Posted by Jenn Elam @ 8:49 am

Press Releases,Project News,Recommended Reading,The Science of Connectome | July 20, 2016

Nature article: Cortical brain maps at the highest resolution to date

Screen Shot 2016-07-20 at 11.21.20 AM

Matthew Glasser, Ph.D. of the Van Essen lab at Washington University in St. Louis.

Major new work based on Human Connectome Project data and methods published in July 20 issue of Nature promises to be a boon to neuroanalysis research for years to come.

The study, A multi-modal parcellation of human cerebral cortex, led by Matthew Glasser and David Van Essen of Washington University, used information derived from structural and functional MRI data collected on 210 HCP subjects to create a new 180 region per hemisphere map of the cerebral cortex of the human brain. Further improvements to previous maps were achieved by using the multimodal surface matching algorithm pioneered by HCP investigators at Oxford U to precisely align the individual brains before analysis. Results were validated and the maps applied to individuals from an independent set of 210 HCP subjects.

Although the new map will be very important in raising the accuracy of work to delineate the connections between brain regions by the HCP and others, it will continue to improve as more, higher resolution data is added to the analyses.

As Glasser told the Washington University Record:

“We ended up with 180 areas in each hemisphere, but we don’t expect that to be the final number,” Glasser said. “In some cases, we identified a patch of cortex that probably could be subdivided, but we couldn’t confidently draw borders with our current data and techniques. In the future, researchers with better methods will subdivide that area. We focused on borders we are confident will stand the test of time.”

and added in Nature:

“We’re thinking of this as version 1.0,” says Glasser. “That doesn’t mean it’s the final version, but it’s a far better map than the ones we’ve had before.”

The parcellation and Connectome Workbench scenes for each of the main article and supplemental figures are being shared in the new Brain Analysis Library of Spatial maps and Atlases (BALSA) database being developed by the Van Essen lab at Washington University.

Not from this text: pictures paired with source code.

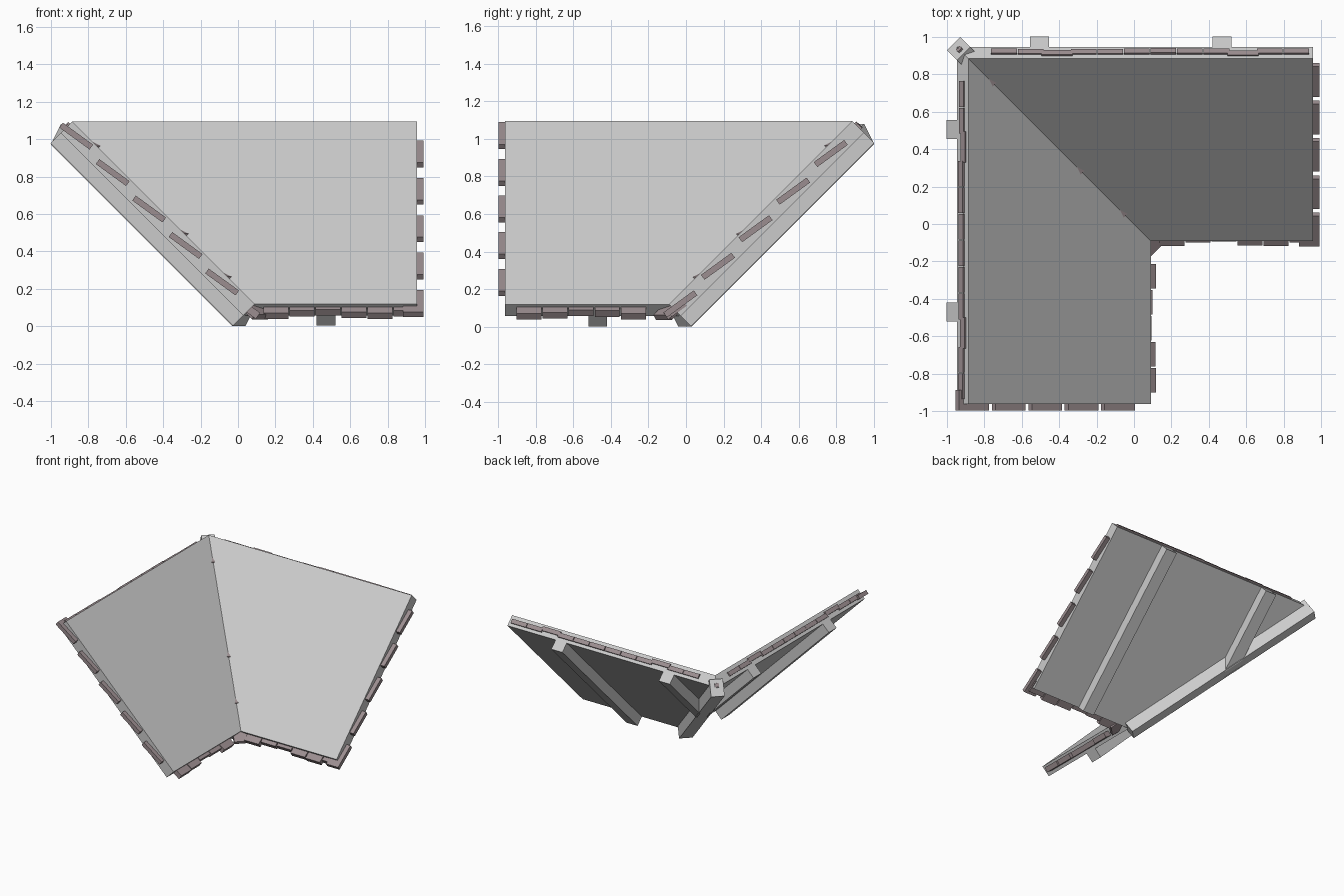
import bpy, bmesh, math, random
from mathutils import Vector as V, Matrix

if "Cube" in bpy.data.objects:
    bpy.data.objects.remove(bpy.data.objects["Cube"])

random.seed(4)
R2 = math.sqrt(2)
# reflection across the valley plane x = -y turns the right wing into the left wing
SWAP = Matrix(((0, -1, 0, 0), (-1, 0, 0, 0), (0, 0, 1, 0), (0, 0, 0, 1)))
ID = Matrix.Identity(4)
tile_mat = bpy.data.materials.new("tile_brown")
tile_mat.diffuse_color = (0.33, 0.27, 0.28, 1)
tile_mat.use_nodes = True
tile_mat.node_tree.nodes["Principled BSDF"].inputs["Base Color"].default_value = tile_mat.diffuse_color


def finish(name, bm, xf=ID, mat=None):
    bmesh.ops.transform(bm, matrix=xf, verts=bm.verts)
    bmesh.ops.recalc_face_normals(bm, faces=bm.faces)
    me = bpy.data.meshes.new(name)
    bm.to_mesh(me)
    bm.free()
    ob = bpy.data.objects.new(name, me)
    bpy.context.collection.objects.link(ob)
    if mat:
        me.materials.append(mat)


def prism(name, top, bottom, xf=ID):
    bm = bmesh.new()
    a = [bm.verts.new(p) for p in top]
    b = [bm.verts.new(p) for p in bottom]
    bm.faces.new(a)
    bm.faces.new(b)
    n = len(a)
    for i in range(n):
        bm.faces.new((a[i], a[(i + 1) % n], b[(i + 1) % n], b[i]))
    finish(name, bm, xf)


def add_box(bm, centre, axes, size):
    m = Matrix([a.normalized() * s for a, s in zip(axes, size)]).transposed().to_4x4()
    bmesh.ops.create_cube(bm, size=1, matrix=Matrix.Translation(centre) @ m)


def slope(x, y, depth=0):
    # point on the right wing's 45 degree surface, sunk by depth along y and -z
    return V((x, y + depth, y + 0.21 - depth))


ALONG = V((1, 0, 0))
tilt = math.radians(36)
T_UP = V((0, math.cos(tilt), math.sin(tilt)))
T_N = V((0, -math.sin(tilt), math.cos(tilt)))
T_AXES = (ALONG, T_UP, T_N)
UP, NORM = V((0, 1, 1)) / R2, V((0, -1, 1)) / R2
LOW, HIGH, T = -0.09, 0.885, 0.062


def wing(side, xf, end, side_start, side_step, eave_start, top_start):
    # sloped roof panel, mitred along the valley
    top = [slope(-LOW, LOW), slope(end, LOW), slope(end, HIGH), slope(-HIGH, HIGH)]
    mitre = [-T, 0, 0, -T]
    prism(side + "_panel", top, [p + V((m, T, -T)) for p, m in zip(top, mitre)], xf)

    # rafters under the panel
    for k, x in enumerate((-0.505, 0.47)):
        l, r = x - 0.05, x + 0.05
        yl, yr = (-l - T, -r - T) if x < 0 else (LOW, LOW)
        prof = ((l, yl), (r, yr), (r, HIGH), (l, HIGH))
        prism(f"{side}_rafter_{k + 1}", [slope(*p, T - 0.004) for p in prof],
              [slope(*p, T + 0.055) for p in prof], xf)

    # tiles on the open side edge
    bm = bmesh.new()
    for i in range(5):
        y = side_start + side_step * i
        add_box(bm, V((end - 0.02, y, y + 0.152)), T_AXES, (0.11, 0.2, 0.032))
    finish(side + "_side_tiles", bm, xf, tile_mat)

    # tiles along the eave
    bm = bmesh.new()
    x, i = eave_start, 0
    while x < end - 0.06:
        out = (0.058, 0.035, 0.028, 0.052)[i % 4]
        c = V((x + 0.068, -0.06, 0.09)) - T_UP * (out - 0.05)
        add_box(bm, c, T_AXES, (0.132, 0.1, 0.04))
        x, i = x + 0.139, i + 1
    finish(side + "_eave_tiles", bm, xf, tile_mat)

    # tiles along the top edge
    bm = bmesh.new()
    x, i = top_start, 0
    while x < end - 0.1:
        high = i % 7 == 2
        c = V((x + 0.07, 0.915, 1.06)) + NORM * (0.012 if high else 0)
        c += UP * random.uniform(-0.032, -0.026)
        add_box(bm, c, (ALONG, UP, NORM), (0.165 if high else 0.137, 0.09, 0.034))
        x, i = x + 0.142, i + 1
    finish(side + "_top_tiles", bm, xf, tile_mat)


wing("right", ID, 0.957, -0.03, 0.2, 0.135, -0.765)
wing("left", SWAP, 0.963, 0.085, 0.195, 0.212, -0.765)

# valley beam under the mitre
D = V((-1, 1, 1)).normalized()
S = V((1, 1, 0)).normalized()
U = V((1, -1, 2)).normalized()
bm = bmesh.new()
add_box(bm, V((-0.48, 0.48, 0.4875)) + U * 0.066, (D, S, U), (0.97 * math.sqrt(3), 0.102, 0.132))
finish("valley_beam", bm)

# tile ends at the foot and head of the valley
bm = bmesh.new()
add_box(bm, V((0.09, -0.09, 0.085)), (D, S, U), (0.12, 0.12, 0.032))
finish("valley_foot_tile", bm, ID, tile_mat)
bm = bmesh.new()
add_box(bm, V((-0.925, 0.925, 1.035)), (D, S, U), (0.04, 0.03, 0.03))
finish("valley_head_tile", bm, ID, tile_mat)

# tile corners that break through along the valley
bm = bmesh.new()
for y in (0.745, 0.275, 0.045):
    tip = bm.verts.new((-y - 0.03, y + 0.03, y + 0.24))
    a = bm.verts.new((-y + 0.01, y + 0.01, y + 0.22))
    b = bm.verts.new((-y - 0.01, y - 0.01, y + 0.22))
    v = bm.verts.new((-y, y, y + 0.21))
    for f in ((tip, a, b), (tip, b, v), (tip, v, a), (a, v, b)):
        bm.faces.new(f)
finish("valley_tile_corners", bm, ID, tile_mat)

The parcellation for use as a reference is most easily accessed in the Glasser_et_al_2016_HCP_MMP1.0_5_StudyDataset.scene study dataset.

Nature produced a video highlighting the work in the context of previous brain mapping efforts:

In addition to the article itself, Nature is distributing a wealth of supplemental information, as David Van Essen told the Washington University Record:

“We were able to persuade Nature to put online almost 200 extra pages of detailed information on each of the 180 regions as well as all of the algorithms we used to align the brains and create the map,” Van Essen said. “We think it will serve the scientific community best if they can dive down and get these maps onto their computer screens and explore as they see fit.”

The seminal work has also garnered much press:

B.T. Thomas Yeo & Simon B. Eickhoff authored a Nature News and Views article.

Nature News: Human Brain Mapped in Unprecedented Detail

Washington University Record: Map provides detailed picture of how the brain is organized

NIH News: Connectome map more than doubles human cortex’s known regions

New York Times: Updated Brain Map Identifies Nearly 100 New Regions

Wall Street Journal: Brain Mappers Create a Detailed Atlas of the Human Cortex

The Scientist: Mapping the Human Connectome

Popular Science: This New, Ultra-Detailed Map Of The Brain Could Change Medicine

Wired: A New Map of the Brain Redraws the Boundaries of Neuroscience


Older Posts »